In earlier testimony, Marshall told how he grew up a poor youth in Charles County, Md., but in later years amassed personal assets worth $250,000. He said he did not graduate from high school, and started in the furniture business as a part-time salesman in 1963 to earn extra income to care for a wife and three children.

Through a series of sales and management positions with Reliable Stores, Inc., Marshall said, by 1970 he had learned all he needed to know about how to start his own furniture retailing firm.

"I talked with my wife about opening a store, but as a black man, I knew there would be pitfalls," Marshall testified. "You can be a billionaire. But if the companies don't want to sell to you, you can't make it."

To make quick inroads into the world of furniture retailing, Marshall said, he selected a white partner, David Blair, also an employe of Reliable stores.

"Dave was to do all the buying and bring in people who were strong in financing," Marshall said. Marshall, who was then 29, "was to handle the sales force. And I did a lot of outside jobs as an interior decorator."

Marshall said he put up $20,000 to get the store opened, but Blair "didn't put up a dime."

During various times in the formation of his corporation and in later years, Marshall said, his firm was represented by Carlisle Pratt and Shelley Bowers, both now D.C. Superior Court judges, and Theodore Newman, who is currently chief of the D.C. Court of Appeals.

Marshall said that tension between Blair and himself began to flare in 1971 after Marshall was ill for two months and away from the business.

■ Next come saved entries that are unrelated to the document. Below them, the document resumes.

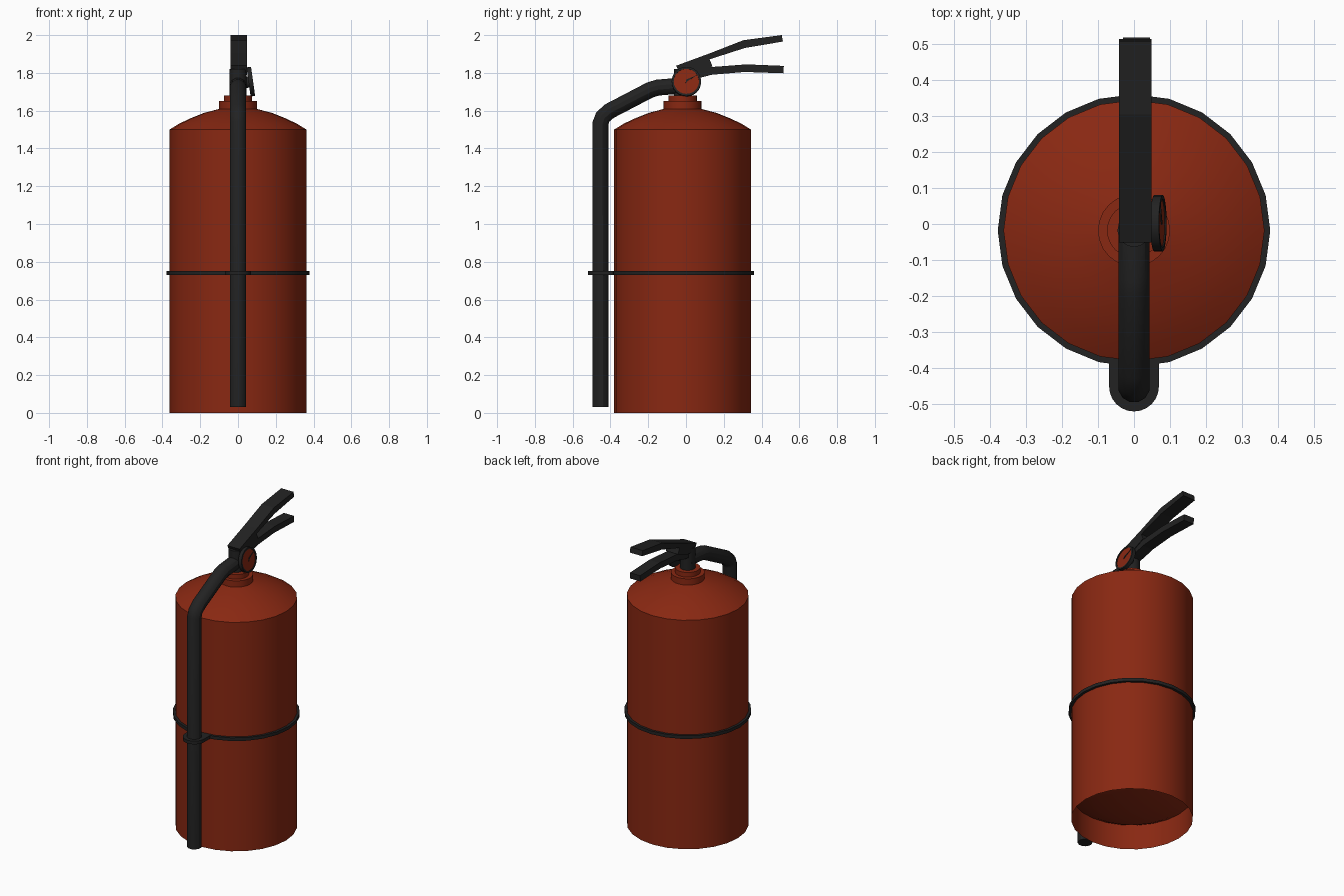
import bpy, bmesh, math
from mathutils import Matrix, Vector

if "Cube" in bpy.data.objects:
    bpy.data.objects.remove(bpy.data.objects["Cube"])

CY = -0.018      # tank axis in y
SIDES = 24


def material(name, rgb):
    m = bpy.data.materials.new(name)
    m.diffuse_color = (*rgb, 1)
    m.use_nodes = True
    m.node_tree.nodes["Principled BSDF"].inputs["Base Color"].default_value = m.diffuse_color
    return m


RED = material("red paint", (0.25, 0.021, 0.006))
BLACK = material("black rubber", (0.016, 0.016, 0.016))


def finish(name, bm, mat, smooth=True, normals=True):
    if normals:
        bmesh.ops.recalc_face_normals(bm, faces=bm.faces)
    me = bpy.data.meshes.new(name)
    bm.to_mesh(me)
    bm.free()
    ob = bpy.data.objects.new(name, me)
    bpy.context.collection.objects.link(ob)
    me.materials.append(mat)
    if smooth:
        bpy.ops.object.select_all(action='DESELECT')
        ob.select_set(True)
        bpy.context.view_layer.objects.active = ob
        bpy.ops.object.shade_smooth_by_angle(angle=math.radians(30))
    return ob


def lathe(name, profile, mat, matrix=None, closed=False, sides=SIDES):
    """Spin (radius, z) points about z, then place with matrix."""
    bm = bmesh.new()
    rings = []
    for r, z in profile:
        if r < 1e-6:
            rings.append([bm.verts.new((0, 0, z))] * sides)
        else:
            rings.append([bm.verts.new((r * math.cos(2 * math.pi * i / sides),
                                        r * math.sin(2 * math.pi * i / sides), z))
                          for i in range(sides)])
    pairs = list(zip(rings, rings[1:])) + ([(rings[-1], rings[0])] if closed else [])
    for a, b in pairs:
        for i in range(sides):
            j = (i + 1) % sides
            quad = list(dict.fromkeys((a[i], a[j], b[j], b[i])))
            bm.faces.new(quad)
    bmesh.ops.transform(bm, matrix=matrix or Matrix.Translation((0, CY, 0)), verts=bm.verts)
    return finish(name, bm, mat)


def prism(name, points, depth, mat, smooth=False):
    """Extrude a closed loop of 3D points along the depth vector."""
    bm = bmesh.new()
    face = bm.faces.new([bm.verts.new(p) for p in points])
    ext = bmesh.ops.extrude_face_region(bm, geom=[face], use_keep_orig=True)
    moved = [v for v in ext["geom"] if isinstance(v, bmesh.types.BMVert)]
    bmesh.ops.translate(bm, vec=Vector(depth), verts=moved)
    return finish(name, bm, mat, smooth)


def side_plate(name, yz, x0, x1):
    return prism(name, [(x0, y, z) for y, z in yz], (x1 - x0, 0, 0), BLACK)


# Tank: open skirt at the bottom, shoulder dome and stepped collar on top
lathe("tank", [(0.362, 0), (0.362, 1.5), (0.31, 1.532), (0.25, 1.56), (0.18, 1.588),
               (0.1, 1.609), (0.1, 1.65), (0.075, 1.65), (0.075, 1.68), (0, 1.68)], RED)

# Domed bottom recessed inside the skirt
lathe("tank_bottom", [(0.362, 0.165), (0.31, 0.138), (0.22, 0.113), (0.11, 0.098),
                      (0, 0.093)], RED)

# Valve stem
lathe("valve_stem", [(0, 1.67), (0.046, 1.67), (0.046, 1.82), (0, 1.82)], BLACK, sides=16)

# Strap around the tank
lathe("strap", [(0.358, 0.73), (0.378, 0.73), (0.378, 0.751), (0.358, 0.751)], BLACK,
      closed=True)

# Clip that holds the hose to the strap
clip = [(0.069 * math.cos(a), -0.451 + 0.069 * math.sin(a), 0.73)
        for a in [math.pi + math.pi * i / 12 for i in range(13)]]
clip += [(0.069, -0.37, 0.73), (-0.069, -0.37, 0.73)]
prism("hose_clip", clip, (0, 0, 0.021), BLACK, smooth=True)

# Hose: a 12-sided tube swept along a path in the yz plane
path = [Vector(p) for p in ((-0.452, 0.03), (-0.452, 1.535), (-0.44, 1.567), (-0.405, 1.598),
                            (-0.19, 1.71), (-0.15, 1.722), (0.0, 1.735))]
bm = bmesh.new()
rings = []
for k, p in enumerate(path):
    t = (path[min(k + 1, len(path) - 1)] - path[max(k - 1, 0)]).normalized()
    if 0 < k < len(path) - 1:
        t = ((path[k + 1] - p).normalized() + (p - path[k - 1]).normalized()).normalized()
    n = Vector((-t.y, t.x))
    ring = []
    for i in range(12):
        a = 2 * math.pi * (i + 0.5) / 12
        q = p + n * (0.044 * math.cos(a))
        ring.append(bm.verts.new((0.044 * math.sin(a), q.x, q.y)))
    rings.append(ring)
for a, b in zip(rings, rings[1:]):
    for i in range(12):
        j = (i + 1) % 12
        bm.faces.new((a[i], a[j], b[j], b[i]))
bm.faces.new(rings[0])
bm.faces.new(rings[-1])
finish("hose", bm, BLACK)

# Upper lever with its bracket head, and the narrower lower handle
side_plate("upper_lever", [(-0.052, 1.838), (0.13, 1.905), (0.304, 1.973), (0.507, 2.0),
                           (0.513, 1.966), (0.312, 1.932), (0.125, 1.872), (0.14, 1.835),
                           (0.06, 1.80), (-0.03, 1.79)], -0.041, 0.048)
side_plate("lower_handle", [(0.0, 1.82), (0.135, 1.831), (0.32, 1.845), (0.518, 1.837),
                            (0.515, 1.798), (0.31, 1.805), (0.135, 1.79), (0.06, 1.77),
                            (0.0, 1.76)], -0.03, 0.044)

# Pressure gauge on the right side, tilted slightly upward
G = Matrix.Translation((0.056, 0.002, 1.752)) @ Matrix.Rotation(math.radians(82), 4, 'Y')
lathe("gauge_case", [(0, -0.03), (0.03, -0.03), (0.03, 0), (0.078, 0), (0.078, 0.024),
                     (0.067, 0.024), (0.067, 0.018), (0, 0.018)], BLACK, G)
lathe("gauge_face", [(0, 0.017), (0.067, 0.017), (0.067, 0.020), (0, 0.020)], RED, G)

# Gauge needle
needle = prism("gauge_needle", [(0.008, -0.004, 0.020), (-0.004, 0.010, 0.020),
                                (-0.035, 0.058, 0.020), (-0.009, -0.002, 0.020)],
               (0, 0, 0.003), BLACK)
needle.data.transform(G)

"When I first got out of the hospital, I noticed that about half of our inventory was missing," Marshall testified. Marshall said arguments over what he described as Blair's mismanagement of the company eventually led to Blair's request to sell his share of stock in the furniture store.

Cross-examination of Marshall by Assistant U.S. Attorney C. Madison Brewer focused on Marshall's personal and corporate financial dealings.

The government contends that Marshall and Hill planned Blair's death in order to collect some $178,000 in proceeds from his life insurancy policy.

The money was needed to keep Marshall's virtually bankrupt business afloat, the government has maintained.

Brewer sought yesterday to show that Marshall repeatedly mingled private and business money in order to siphon funds from his furniture store for personal use.

At one point, Brewer introduced cancelled checks that indicated Marshall had used $3,500 in company funds to purchase a 1971 automobile. Marshall testified that the money was immediately repaid to his company when he obtained a loan through an insurance company.

Brewer also attempted to show that Marshall had used large sums of money to help Leon Hill establish a franchised branch of Blair House Furniture in Cheverly.